JAIC 1992, Volume 31, Number 2, Article 2 (pp. 161 to 173)
JAIC online
Journal of the American Institute for Conservation
JAIC 1992, Volume 31, Number 2, Article 2 (pp. 161 to 173)




Preliminary investigations into the problem made it clear that methods usually employed to treat this type of severe damage would prove inadequate and result in further loss. Only after considered reflection and experimentation was a treatment procedure devised.

In keeping with the principal of minimal intervention, options were considered that would allow retention of the original canvas support. Attempts were made to plasticize the structure by further controlled humidification to allow expansion of the canvas and re-laying of the detached paint.

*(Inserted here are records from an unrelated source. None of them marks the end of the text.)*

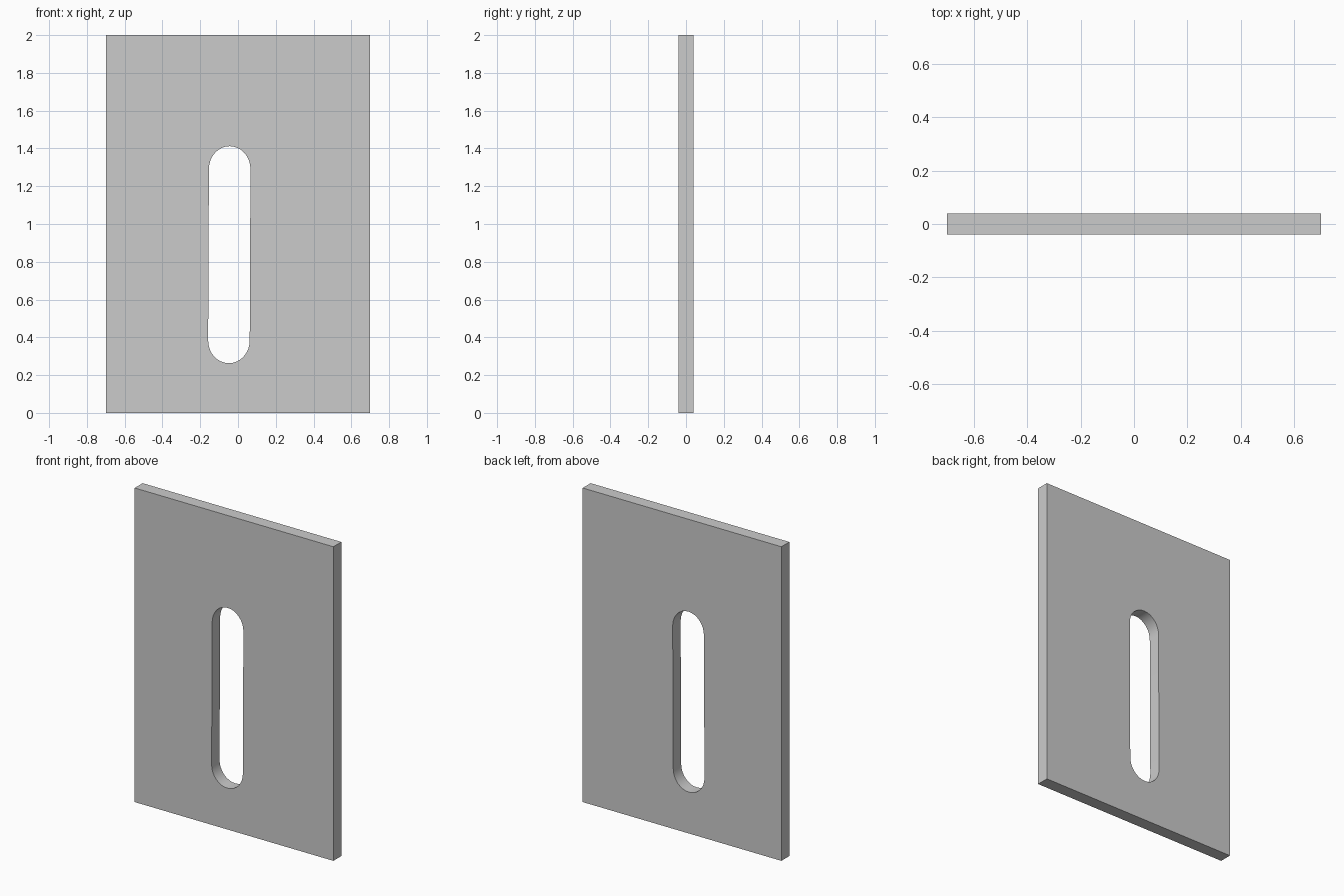
import bpy, bmesh, math

if "Cube" in bpy.data.objects:
    bpy.data.objects.remove(bpy.data.objects["Cube"])

HALF_W, HEIGHT, HALF_T = 0.70, 2.0, 0.04
SLOT_R, SLOT_END = 0.11, 0.12          # slot half width, height of rounded ends
TOP = (-0.044, 1.412 - SLOT_END)       # centres of the rounded ends (x, z)
BOTTOM = (-0.048, 0.263 + SLOT_END)
STEPS = 16


def arc(centre, start):
    """Half ellipse running anticlockwise from the start angle."""
    pts = []
    for i in range(STEPS + 1):
        a = start + math.pi * i / STEPS
        pts.append((centre[0] + SLOT_R * math.cos(a), centre[1] + SLOT_END * math.sin(a)))
    return pts


def loop_edges(bm, pts):
    verts = [bm.verts.new((x, -HALF_T, z)) for x, z in pts]
    return [bm.edges.new((v, verts[(i + 1) % len(verts)])) for i, v in enumerate(verts)]


# Outer rectangle and slot outlines, filled between
bm = bmesh.new()
outer = [(-HALF_W, 0), (HALF_W, 0), (HALF_W, HEIGHT), (-HALF_W, HEIGHT)]
slot = arc(TOP, 0) + arc(BOTTOM, math.pi)
edges = loop_edges(bm, outer) + loop_edges(bm, slot)
bmesh.ops.triangle_fill(bm, edges=edges, use_beauty=True, use_dissolve=False)

# Thicken into a plate
res = bmesh.ops.extrude_face_region(bm, geom=bm.faces[:], use_keep_orig=True)
moved = [g for g in res["geom"] if isinstance(g, bmesh.types.BMVert)]
bmesh.ops.translate(bm, verts=moved, vec=(0, 2 * HALF_T, 0))
bmesh.ops.recalc_face_normals(bm, faces=bm.faces[:])

mesh = bpy.data.meshes.new("slotted_plate")
bm.to_mesh(mesh)
bm.free()
plate = bpy.data.objects.new("slotted_plate", mesh)
bpy.context.collection.objects.link(plate)

# Smooth slot ends, sharp plate edges
bpy.context.view_layer.objects.active = plate
plate.select_set(True)
bpy.ops.object.shade_smooth_by_angle(angle=math.radians(30))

However, the magnitude of shrinkage and brittleness of the paint layers made this option not only hazardous but impossible. The paint and ground layer remained brittle in spite of slowly raising the RH to 78%. The canvas also began to tighten noticeably at this humidity level.2 Raising the RH any higher would return the painting dangerously close to the conditions that caused excessive crimping of the canvas in the first place. It was concluded that any attempt to stretch the canvas with the aid of moisture—by means of the Dutch stretcher method for example—would result in additional cleavage and paint loss. Furthermore, because shrinkage had occurred in a heterogeneous manner, forming tents perpendicular to each other at the edges and corners of the badly degraded canvas, simple outward expansion of the canvas would not reverse the complex distortion patterns. In the end, to save the whole image, it became clear that transfer would be the only option.

Even after the decision was made to transfer, a number of perplexing problems remained. Given the condition of the painting, the most important part of the procedure was the choice of facing materials and technique. Attempts to face the paint film in this state using traditional techniques would have resulted in overlapping of most of the tented areas. The problem with traditional facing systems of aqueous and synthetic-resin adhesives lay both in the inherent characteristics of the materials and the manipulative techniques required in their use. These systems were discarded because they exhibited one or more of the following deficiencies:

  1. The surface tension and fluidity of aqueous- and solvent-based adhesives would cause paint islands to shift.
  2. Shrinkage of aqueous adhesive facings on drying would cause compression, leading to overlap and shattering of the brittle paint film.
  3. Given the highly reactive nature of the canvas to moisture, use of aqueous-based adhesives could cause further localized shrinkage.
  4. Most synthetic resin adhesives in solvent systems would prevent the facing tissue from conforming to the distorted paint surface.
  5. The pressure required to effect adhesion of facings would be too great and result in further fracturing of the paint film.
  6. The tented paint layers would be bonded to the canvas in their deformed state, leading to overlapping.
  7. Conventional facing systems lacked the flexibility for the manipulation of the paint back to plane.

As we continued to reflect on the problem of devising a suitable facing procedure, the use of pressure-sensitive adhesives in the lining of paintings came to mind (Fieux 1984; Gransow 1984). Pressure-sensitive adhesives in the form of precast films on a tissue substrate were contemplated, but they were rejected because of foreseeable problems in their manipulation during application. If the tissue were to inadvertently adhere in the wrong position, for example, it would have been extremely difficult to remove it from the fragile paint.

After considerable testing, a novel facing procedure was devised that provided maximum control and met all of the necessary requirements. This procedure involved the use of Rhoplex N-580, a pressure sensitive adhesive, and tengujo, a Japanese paper. Rhoplex N-580 is an aqueous dispersion of butyl acrylate copolymerized with acrylic acid (CCI 1981; Haywood 1988). When applied to a surface, it drys to a transparent tacky film. Bonding of a material to a surface coated with the adhesive is effected by means of gentle pressure. The tengujo paper was chosen for its fineness, strength, and ability to conform to the distorted topography of the damaged paint surface.

Preliminary tests on Rhoplex N-580 indicated that it possessed the necessary adhesive strength for the facing procedure. Tests to determine its stability during and after heating were also carried out. Heating the adhesive to 70C did not reduce its adhesive strength, and after heating it remained soluble in mixtures of alcohol and ketone solvents, previously determined as safe for the paint layers. Therefore, the adhesive would not release during subsequent treatment on the hot table and could later be removed with little difficulty.

Copyright 1992 American Institute for Conservation of Historic and Artistic Works